In the Beginning…
I remember when I was completing my teaching degree, I was sitting in a lecture where our instructor shared some information about ‘sight words’. “These words,” he explained, “are words that children need to memorize, simply because they can not be sounded out”. Then he flashed a list of sight words onto the screen. And I sat there, reading the list, thinking I’d missed something. Decodable words like “and” or “did” appeared near the top of the list. As I skimmed the entire list, I estimated that more than half of the words could be decoded. This never made sense to me.
There are heaps of different classroom programs for teaching sight words. The common feature requires students to memorize the words. Teachers came up with tricks like remembering the shape of the word, etc. As a SPED teacher, I often worked with students who had trouble with this memorization. They knew the letters, they knew the sounds. So I’ve never understood why we don’t then teach the code.

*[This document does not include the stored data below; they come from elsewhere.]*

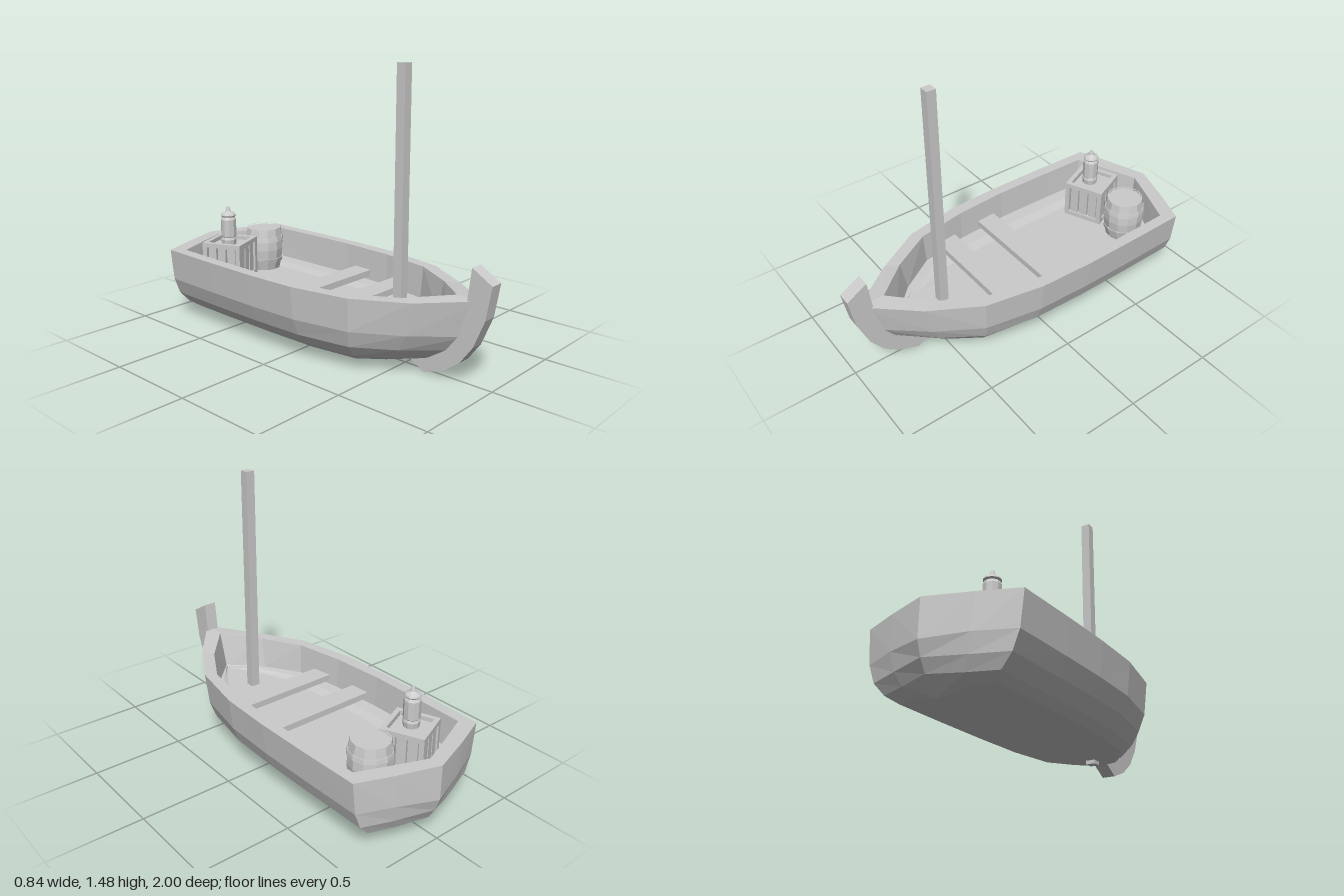
import * as THREE from 'three';

const mat = new THREE.MeshStandardMaterial({ color: 0xcccccc, flatShading: true });
const FLOOR = 0.22;

function add(parent, name, geometry, x = 0, y = 0, z = 0) {
  const mesh = new THREE.Mesh(geometry, mat);
  mesh.name = name;
  mesh.position.set(x, y, z);
  parent.add(mesh);
  return mesh;
}
const box = (w, h, d) => new THREE.BoxGeometry(w, h, d);
const lathe = (pts, sides, start = 0, length = Math.PI * 2) =>
  new THREE.LatheGeometry(pts.map(([r, y]) => new THREE.Vector2(r, y)), sides, start, length);

// Plan outlines [x, z] of the gunwale: stern centre, half transom, corner, then along the side to the bow
const OUTER = [[0, -1], [0.22, -0.92], [0.41, -0.85], [0.418, -0.5], [0.42, -0.2], [0.41, 0.1], [0.35, 0.42], [0.2, 0.68], [0, 0.93]];
const INNER = [[0, -0.925], [0.18, -0.855], [0.35, -0.785], [0.357, -0.5], [0.36, -0.2], [0.342, 0.1], [0.295, 0.38], [0.17, 0.6], [0, 0.79]];

// Section levels: plan, width factor, y, stern centre y and z, corner z, bow tip z
const LEVELS = [
  [OUTER, 0, 0.05, 0.012, -0.85, -0.78, 0.57],
  [OUTER, 0.62, 0.05, 0.015, -0.855, -0.79, 0.59],
  [OUTER, 0.73, 0.082, 0.09, -0.94, -0.84, 0.69],
  [OUTER, 0.87, 0.145, 0.15, -0.975, -0.85, 0.78],
  [OUTER, 0.955, 0.235, 0.22, -1, -0.85, 0.865],
  [OUTER, 1, 0.408, 0.408, -1, -0.85, 0.93],
  [INNER, 1, 0.408, 0.408, -0.925, -0.785, 0.79],
  [INNER, 0.98, FLOOR + 0.015, FLOOR + 0.015, -0.915, -0.77, 0.735],
  [INNER, 0.78, FLOOR + 0.012, FLOOR + 0.012, -0.915, -0.77, 0.73],
  [INNER, 0.62, FLOOR, FLOOR, -0.91, -0.77, 0.725],
  [INNER, 0, FLOOR, FLOOR, -0.91, -0.77, 0.725],
];

// Closed shell: outside, gunwale, inside and floor, mirrored across x
function hullGeometry() {
  const grid = LEVELS.map(([plan, w, y, sternY, sternZ, cornerZ, bowZ]) =>
    plan.map(([x, z], j) => {
      const tip = plan[plan.length - 1][1];
      let pz = z > 0.3 ? 0.3 + (z - 0.3) * (bowZ - 0.3) / (tip - 0.3) : z;
      if (j < 3) pz = [sternZ, (sternZ + cornerZ) / 2, cornerZ][j];
      const sheer = y > 0.4 && j === plan.length - 1 ? 0.018 : 0;
      return [x * w, (j === 0 ? sternY : y) + sheer, pz];
    }));
  const pos = [];
  for (const s of [1, -1]) {
    const tri = (a, b, c) => {
      for (const p of s > 0 ? [a, b, c] : [a, c, b]) pos.push(p[0] * s, p[1], p[2]);
    };
    for (let i = 0; i < grid.length - 1; i++) {
      for (let j = 0; j < OUTER.length - 1; j++) {
        const a = grid[i][j], b = grid[i + 1][j], c = grid[i + 1][j + 1], d = grid[i][j + 1];
        tri(a, b, c);
        tri(a, c, d);
      }
    }
  }
  const g = new THREE.BufferGeometry();
  g.setAttribute('position', new THREE.Float32BufferAttribute(pos, 3));
  g.computeVertexNormals();
  return g;
}

// Curved stem post, drawn in side profile (z, y) and given its width along x
function stemGeometry() {
  const pts = [[1, 0.52], [0.89, 0.585], [0.87, 0.42], [0.83, 0.24], [0.76, 0.15], [0.66, 0.085], [0.53, 0.065],
    [0.64, 0.003], [0.75, 0.045], [0.84, 0.11], [0.91, 0.205], [0.97, 0.35]];
  const shape = new THREE.Shape(pts.map(([z, y]) => new THREE.Vector2(-z, y)));
  const g = new THREE.ExtrudeGeometry(shape, { depth: 0.072, bevelEnabled: false });
  g.translate(0, 0, -0.036);
  g.rotateY(Math.PI / 2);
  return g;
}

// Framed crate with upright slats on each side
function makeCrate() {
  const crate = new THREE.Group();
  crate.name = 'crate';
  const H = 0.44 - FLOOR, W = 0.23, T = 0.026, o = (W - T) / 2;
  add(crate, 'crateCore', box(W - 0.06, H - 0.02, W - 0.06), 0, (H - 0.02) / 2, 0);
  for (let k = 0; k < 4; k++) {
    const side = new THREE.Group();
    side.name = 'crateSide';
    side.rotation.y = k * Math.PI / 2;
    crate.add(side);
    add(side, 'cratePost', box(T, H, T), o, H / 2, o);
    for (const y of [T / 2, H - T / 2]) add(side, 'crateRail', box(W - 2 * T, T, T), 0, y, o);
    for (const x of [-0.058, 0, 0.058]) add(side, 'crateSlat', box(0.046, H - 2 * T, 0.02), x, H / 2, o - 0.006);
  }
  return crate;
}

// Barrel of separate staves around a core, with two hoops
function makeBarrel() {
  const barrel = new THREE.Group();
  barrel.name = 'barrel';
  const profile = [[0.094, 0], [0.108, 0.06], [0.114, 0.12], [0.111, 0.18], [0.1, 0.245], [0.092, 0.245]];
  add(barrel, 'barrelCore', lathe([[0, 0], ...profile.slice(0, 5).map(([r, y]) => [r - 0.006, y * 0.97]), [0, 0.238]], 12));
  const step = Math.PI / 6;
  for (let k = 0; k < 12; k++) add(barrel, 'barrelStave', lathe(profile, 1, k * step + 0.025, step - 0.05));
  for (const [y, r0, r1] of [[0.045, 0.109, 0.114], [0.17, 0.117, 0.113]]) {
    add(barrel, 'barrelHoop', lathe([[r0 - 0.015, y], [r0, y], [r1, y + 0.022], [r1 - 0.015, y + 0.022]], 12));
  }
  return barrel;
}

export function createModel() {
  const boat = new THREE.Group();
  boat.name = 'boat';
  add(boat, 'hull', hullGeometry());
  add(boat, 'stemPost', stemGeometry());
  add(boat, 'mast', box(0.05, 1.45, 0.05), 0, 0.755, 0.458);

  // Rowing benches
  add(boat, 'rearBench', box(0.712, 0.035, 0.115), 0, 0.275, -0.078);
  add(boat, 'frontBench', box(0.66, 0.035, 0.115), 0, 0.275, 0.213);

  // Cargo at the stern
  const crate = makeCrate();
  crate.position.set(-0.115, FLOOR, -0.685);
  crate.rotation.y = 0.4;
  boat.add(crate);
  const barrel = makeBarrel();
  barrel.position.set(0.155, FLOOR, -0.692);
  boat.add(barrel);

  // Lantern standing on the crate
  add(boat, 'lantern', lathe([[0, 0.41], [0.04, 0.41], [0.045, 0.45], [0.04, 0.464], [0.044, 0.468], [0.044, 0.565],
    [0.036, 0.58], [0.044, 0.588], [0.04, 0.597], [0.022, 0.606], [0.015, 0.612], [0.008, 0.636], [0, 0.638]], 10),
    -0.128, 0, -0.678);
  return boat;
}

Know Better, Do Better
I started questioning the effectiveness of a balanced literacy approach. I saw too many students who did not learn how to read using this approach. These students had been told to use the picture if they couldn’t read the word. Many of these students missed the next step of going back to the word and applying their letter-sound knowledge to check that their guessed word was the correct word. I knew there had to be a better way.
It Just Makes Sense

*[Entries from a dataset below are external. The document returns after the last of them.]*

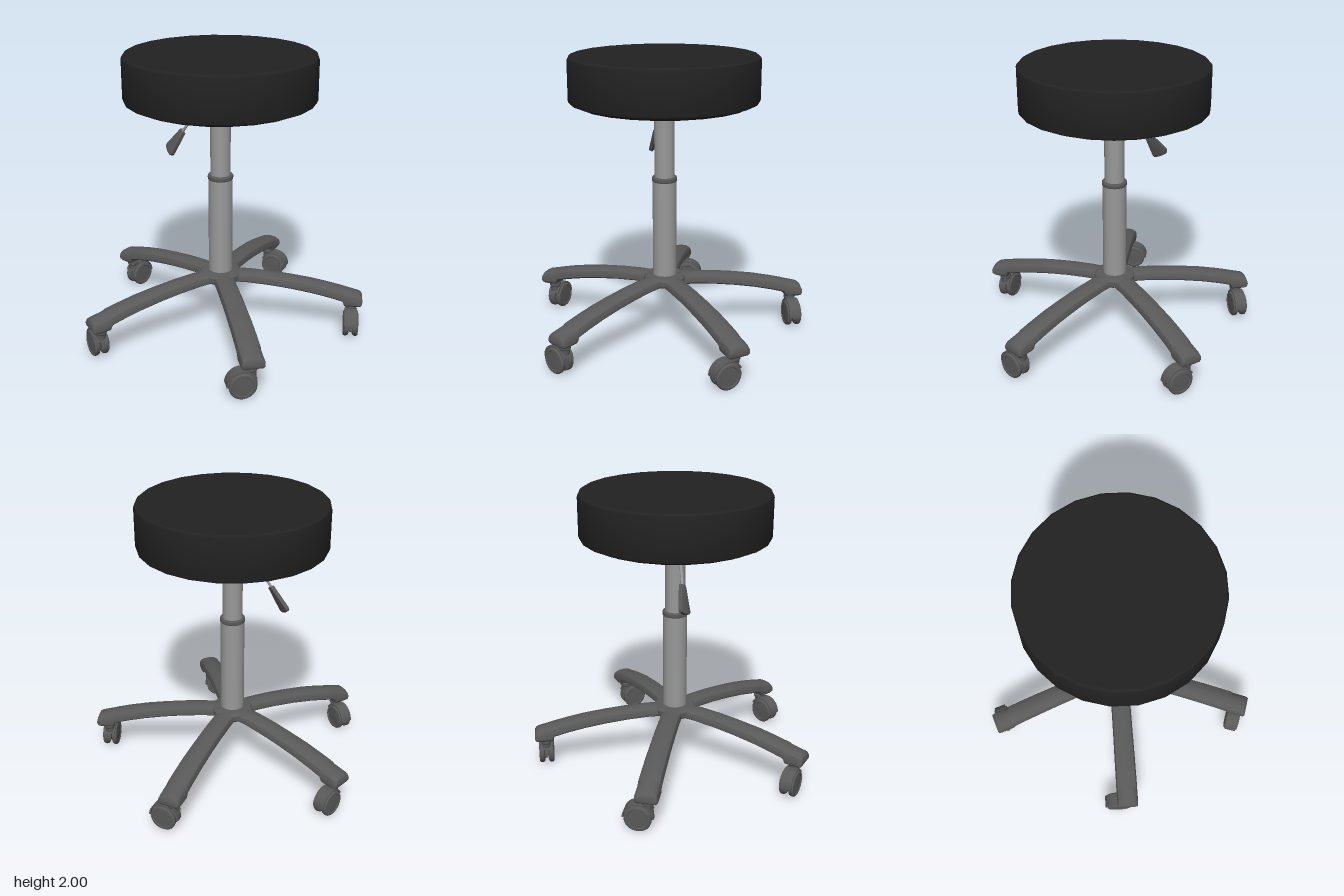
import * as THREE from 'three';
import { toCreasedNormals } from 'three/addons/utils/BufferGeometryUtils.js';

const material = (name, color) => Object.assign(new THREE.MeshStandardMaterial({ color }), { name });

function mesh(name, geometry, mat, x = 0, y = 0, z = 0) {
  const m = new THREE.Mesh(geometry, mat);
  m.name = name;
  m.position.set(x, y, z);
  return m;
}

// Turned part from [radius, height] pairs, bottom to top
function turned(points, sides) {
  const profile = points.map(([r, y]) => new THREE.Vector2(r, y));
  return toCreasedNormals(new THREE.LatheGeometry(profile, sides), 0.5);
}

// Flat shape extruded symmetrically about its own plane
function plate(shape, depth, bevel = 0) {
  const g = new THREE.ExtrudeGeometry(shape, {
    depth: depth - 2 * bevel, curveSegments: 16, bevelEnabled: bevel > 0,
    bevelSize: bevel, bevelThickness: bevel, bevelOffset: -bevel, bevelSegments: 2,
  });
  g.translate(0, 0, bevel - depth / 2);
  return toCreasedNormals(g, 0.5);
}

// Arched leg lofted along +x through rounded sections
function legGeometry() {
  // distance from the column, top, bottom, half width
  const stations = [
    [0, 0.447, 0.38, 0.072], [0.2, 0.445, 0.375, 0.071], [0.35, 0.434, 0.362, 0.072],
    [0.5, 0.416, 0.342, 0.073], [0.65, 0.393, 0.316, 0.075], [0.78, 0.365, 0.286, 0.076],
    [0.872, 0.342, 0.26, 0.077], [0.885, 0.339, 0.228, 0.077], [0.95, 0.321, 0.224, 0.077],
    [0.985, 0.311, 0.224, 0.077], [1.002, 0.3, 0.227, 0.075], [1.01, 0.28, 0.24, 0.07],
  ];
  const half = [[-0.85, 0], [-1, 0.14], [-1, 0.5], [-0.88, 0.76], [-0.5, 0.95]];
  const section = [...half, [0, 1], ...half.map(([u, v]) => [-u, v]).reverse()];
  const n = section.length, positions = [], index = [];
  for (const [x, top, bottom, w] of stations)
    for (const [u, v] of section) positions.push(x, bottom + v * (top - bottom), u * w);
  for (let i = 0; i < stations.length - 1; i++)
    for (let j = 0; j < n; j++) {
      const a = i * n + j, b = i * n + (j + 1) % n;
      index.push(a, b, a + n, b, b + n, a + n);
    }
  const end = (stations.length - 1) * n;
  for (let j = 1; j < n - 1; j++) index.push(end, end + j, end + j + 1);
  const g = new THREE.BufferGeometry();
  g.setAttribute('position', new THREE.Float32BufferAttribute(positions, 3));
  g.setIndex(index);
  return toCreasedNormals(g, 0.65);
}

export function createModel() {
  const vinyl = material('black vinyl', 0x222222);
  const steel = material('steel', 0x999999);
  const plastic = material('dark grey plastic', 0x595959);
  const stool = new THREE.Group();
  stool.name = 'stool';
  stool.position.set(-0.007, 0, 0.064);

  // Cushion, base board and mounting flange
  stool.add(
    mesh('cushion', turned([[0, 1.69], [0.632, 1.69], [0.643, 1.695], [0.648, 1.71], [0.648, 1.975],
      [0.643, 1.99], [0.63, 2], [0, 2]], 24), vinyl),
    mesh('seatBoard', turned([[0, 1.67], [0.585, 1.67], [0.605, 1.692], [0, 1.692]], 24), vinyl),
    mesh('seatFlange', turned([[0, 1.585], [0.08, 1.585], [0.082, 1.625], [0.115, 1.637],
      [0.14, 1.655], [0.145, 1.665], [0.235, 1.665], [0.235, 1.675]], 24), vinyl));

  // Gas lift column
  stool.add(
    mesh('upperColumn', new THREE.CylinderGeometry(0.07, 0.07, 0.45, 24), steel, 0, 1.375),
    mesh('columnCollar', turned([[0, 1.13], [0.085, 1.13], [0.088, 1.135], [0.088, 1.154],
      [0.083, 1.162], [0, 1.162]], 24), plastic),
    mesh('lowerColumn', new THREE.CylinderGeometry(0.084, 0.084, 0.7, 24), steel, 0, 0.785));

  // Height lever with a flat tapered paddle
  const along = new THREE.Vector3(0.57, 0.82, 0).normalize();
  const across = new THREE.Vector3(0.6, -0.5, 0.63);
  across.addScaledVector(along, -across.dot(along)).normalize();
  const lever = new THREE.Group();
  lever.name = 'heightLever';
  lever.quaternion.setFromRotationMatrix(new THREE.Matrix4().makeBasis(
    across, along, new THREE.Vector3().crossVectors(across, along)));
  lever.position.set(-0.283, 1.43, 0.01);
  const paddle = new THREE.Shape();
  paddle.moveTo(-0.025, 0.01);
  paddle.lineTo(-0.056, -0.16);
  paddle.quadraticCurveTo(-0.056, -0.183, -0.035, -0.187);
  paddle.quadraticCurveTo(0, -0.195, 0.035, -0.187);
  paddle.quadraticCurveTo(0.056, -0.183, 0.056, -0.16);
  paddle.lineTo(0.025, 0.01);
  lever.add(
    mesh('leverRod', new THREE.CylinderGeometry(0.01, 0.01, 0.31, 10), steel, 0, 0.145),
    mesh('leverPaddle', plate(paddle, 0.028, 0.006), plastic));
  stool.add(lever);

  // Hub of the base
  stool.add(mesh('baseHub', turned([[0, 0.373], [0.085, 0.373], [0.09, 0.38], [0.14, 0.382],
    [0.15, 0.395], [0.15, 0.43], [0.135, 0.444], [0.1, 0.449], [0, 0.449]], 20), plastic));

  // Shared leg and caster geometry
  const leg = legGeometry();
  const wheel = turned([[0, -0.02], [0.076, -0.02], [0.088, -0.014], [0.092, -0.004], [0.092, 0.01],
    [0.085, 0.018], [0.07, 0.02], [0.066, 0.016], [0, 0.016]], 24);
  const hoodShape = new THREE.Shape();
  hoodShape.absarc(0, 0, 0.104, 0, 2.7, false);
  hoodShape.absarc(0, 0, 0.094, 2.7, 0, true);
  const hood = plate(hoodShape, 0.084);
  const webShape = new THREE.Shape();
  webShape.absarc(0, 0, 0.1, -0.2, 3.3, false);
  const web = plate(webShape, 0.024);
  const stem = turned([[0, 0.15], [0.034, 0.15], [0.036, 0.185], [0.042, 0.192], [0.042, 0.212],
    [0.032, 0.216], [0.032, 0.235], [0, 0.235]], 16);

  // Five legs, each with a trailing twin-wheel caster
  for (let k = 0; k < 5; k++) {
    const arm = new THREE.Group();
    arm.name = `baseLeg${k + 1}`;
    arm.rotation.y = Math.PI / 2 + k * Math.PI * 2 / 5;
    const caster = new THREE.Group();
    caster.name = 'caster';
    caster.position.x = 0.935;
    caster.add(mesh('casterStem', stem, plastic));
    for (const [name, geometry] of [['casterHood', hood], ['casterWeb', web]]) {
      const part = mesh(name, geometry, plastic, 0, 0.094, 0.06);
      part.rotation.y = -Math.PI / 2;
      caster.add(part);
    }
    for (const side of [-1, 1]) {
      const w = mesh('casterWheel', wheel, plastic, side * 0.033, 0.094, 0.06);
      w.rotation.z = -side * Math.PI / 2;
      caster.add(w);
    }
    arm.add(mesh('leg', leg, plastic), caster);
    stool.add(arm);
  }

  const model = new THREE.Group();
  model.name = 'rollingStool';
  model.add(stool);
  return model;
}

When I first heard about the science of reading, I was pretty excited. Everything I read resonated with me and my observations of how my students were learning to read. Teaching the code just makes sense.
I really like this quote from Kozloff (2022) “If a child memorizes ten words, the child can read ten words, but if a child learns the sounds of ten letters, then that child can read 350 three-sound words, 4,320 four-sound words and 21,650 five-sound words”, but it’s really hard to track down where there was first published. The best I’ve been able to find is here. The numbers might be wrong here but you get the basic idea. A child who memorizes the word “down” (this is on Dolch’s Pre-K list) can read the word “down” but how does this help them when they come to the words “frown” or “brown” or “gown”? Instead, consider the letters a, i, m, s, t. These 5 letters alone can be used to create heaps of words that children will come across in their reading (am, at, as, is, it, sat, mat, sit are just a few).
Many teachers (and people are general!) are quite resistant to change. Learning a new program or way of teaching takes time. It’s a commitment that our already time-poor teachers just can’t manage. But, this is one that I absolutely endorse. The science of reading isn’t some fad. It’s not the new buzz word. It’s based on extensive research. It looks at what we understand about the human brain and how connections to literacy are formed. It breaks down the code and presents learning opportunities in a systemic way. Already, there are several great programs that are designed to support teachers with a smooth transition towards integrating this evidence-based approach into classroom learning.
Got a different perspective on how children learn to read? Leave a comment below to let me know!